    Thanks for the historic and biblical support to it.This will give me the a deeper understanding when read these verses of the bible.Once again thanks Dr.

  2. Janice Howes

    Thanks so much for your sharing and insights. I have always wondered what Solomon’s Porch looked like. Thanks again 🙂

    1. Jonathan Lipnick

      Janice, it’s my pleasure. I hope future posts will interest you as well.

  3. Leonard Logan

    It seems some houses of worship need this same thing today. Thanks for the info.

  4. Kurt Kamikawa

    Thank you for the background understanding of how building construction terms have entered language. The more precise understanding of decommercializing the outer courts is appreciated! Like an amazing director the “cleansing” of the temple seemed to have been dramatized by the tearing of the veil revealing a missing ark of the covenant. Perhaps a future teaching insight to share about understanding Yeshua’s cleansing of the temple.

  5. Elizabeth Seibel-Ross

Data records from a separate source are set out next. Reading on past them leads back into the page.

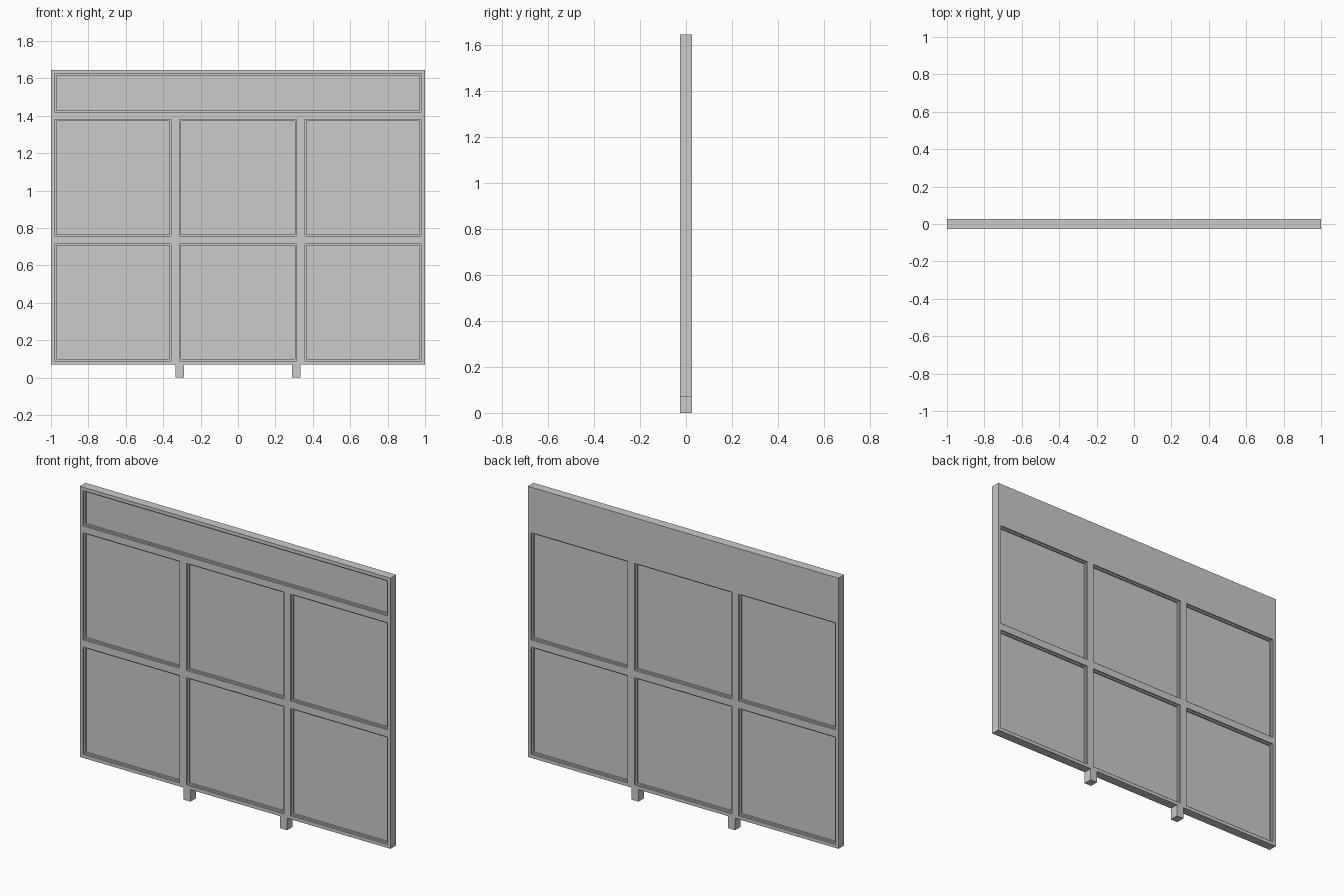
import bpy, bmesh
from mathutils import Vector

if "Cube" in bpy.data.objects:
    bpy.data.objects.remove(bpy.data.objects["Cube"])

T = 0.026        # half thickness of the board
STEP = 0.010     # depth of each recess step
LIP = 0.012      # width of the inner trim lip


def finish(bm, name):
    bmesh.ops.recalc_face_normals(bm, faces=bm.faces[:])
    mesh = bpy.data.meshes.new(name)
    bm.to_mesh(mesh)
    bm.free()
    obj = bpy.data.objects.new(name, mesh)
    bpy.context.collection.objects.link(obj)
    return obj


def sink(bm, faces):
    """Push each face straight into the board, leaving walls behind."""
    faces = bmesh.ops.extrude_discrete_faces(bm, faces=faces)["faces"]
    for f in faces:
        d = -STEP if f.calc_center_median().y > 0 else STEP
        bmesh.ops.translate(bm, verts=f.verts[:], vec=(0, d, 0))
    return faces


def panelled_board(name, xs, zs, sides):
    """Slab cut by a grid of bars, its large cells recessed in two steps."""
    bm = bmesh.new()
    grid = [[bm.verts.new((x, -T, z)) for x in xs] for z in zs]
    for a, b in zip(grid, grid[1:]):
        for i in range(len(xs) - 1):
            bm.faces.new((a[i], a[i + 1], b[i + 1], b[i]))
    ext = bmesh.ops.extrude_face_region(bm, geom=bm.faces[:], use_keep_orig=True)
    verts = [g for g in ext["geom"] if isinstance(g, bmesh.types.BMVert)]
    bmesh.ops.translate(bm, verts=verts, vec=(0, 2 * T, 0))
    bmesh.ops.recalc_face_normals(bm, faces=bm.faces[:])
    cells = [f for f in bm.faces
             if f.calc_area() > 0.15 and abs(f.normal.y) > 0.9
             and any(f.calc_center_median().y * s > 0 for s in sides)]
    cells = sink(bm, cells)
    bmesh.ops.inset_individual(bm, faces=cells, thickness=LIP, depth=0)
    sink(bm, cells)
    return finish(bm, name)


def box(name, lo, hi):
    bm = bmesh.new()
    bmesh.ops.create_cube(bm, size=1)
    lo, hi = Vector(lo), Vector(hi)
    bmesh.ops.scale(bm, verts=bm.verts[:], vec=hi - lo)
    bmesh.ops.translate(bm, verts=bm.verts[:], vec=(lo + hi) / 2)
    return finish(bm, name)


# Main board: two rows of three panels, recessed front and back
panelled_board("main_board",
               [-1, -0.98, -0.357, -0.314, 0.314, 0.357, 0.98, 1],
               [0.07, 0.09, 0.715, 0.757, 1.38, 1.40], (-1, 1))

# Header: one long panel, recessed on the front only
panelled_board("header_board", [-1, -0.98, 0.98, 1],
               [1.40, 1.42, 1.625, 1.645], (-1,))

# Two short feet
for side, label in ((-1, "left"), (1, "right")):
    cx = side * 0.311
    box(label + "_foot", (cx - 0.023, -T, 0), (cx + 0.023, T, 0.07))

    Fascinating: Herod didn’t have a lot going for him but God surely gave him the gift of building: a redo of Mt. Zion provided the platform for the 2nd and 3rd Temples, and will be the support for the future structures as well I imagine. I had read about the porticos, but didn’t know about the Royal Stoa: its location on the southern side of the platform and site of commercial and political activity. It makes so much sense that this would be the place where Jesus would act out to cleanse His Father’s house of the moneylenders and return it to its purpose of Prayer. Thank you for your insights!

    1. Jonathan Lipnick

      Elizabeth, so wonderful to see that this post elicited such a positive response. Thank you for reading!

    2. Doug Martin

      It’s interesting that you say ‘redo of Mt. Zion’. Actually the temple area was the 2nd ‘Zion’, originally ‘Moriah’. In addition to being the traditional location where Abraham took Issac for sacrifice, it is also the assumed original site of Ornan, the Jebusite’s, threshing floor that David purchased. The 1st and original was the ridge on which the City of David now sits. The 3rd, and present, is the western elevation on which sits the Dormition Abbey, the Upper Room and “King David’s Tomb”.

    3. Anita

      Good observation, Elizabeth. Thank-you Jonathan for the visuals and info.

  6. Anthony Taylor

    Thank you for this rewarding on-site into archeological and Biblical history.

  7. Annette Campbell

    Thank you for sharing ! This gives me a unique peek into what is written bringing into eye view what otherwise would remain a mystery

  8. Paul Herman

    Thank you Dr. Lipnick for your detailed information.

  9. Esmarelda Adams

    I love the pictures, so that I can relate to the Land of Israel.

  10. Larry Prince

    I greatly appreciate Dr. Lipnick’s online “guided tours” of the Holy Land. They bring biblical times to life in a special way.

    1. Jonathan Lipnick

      Larry – thank you so much for the kind words.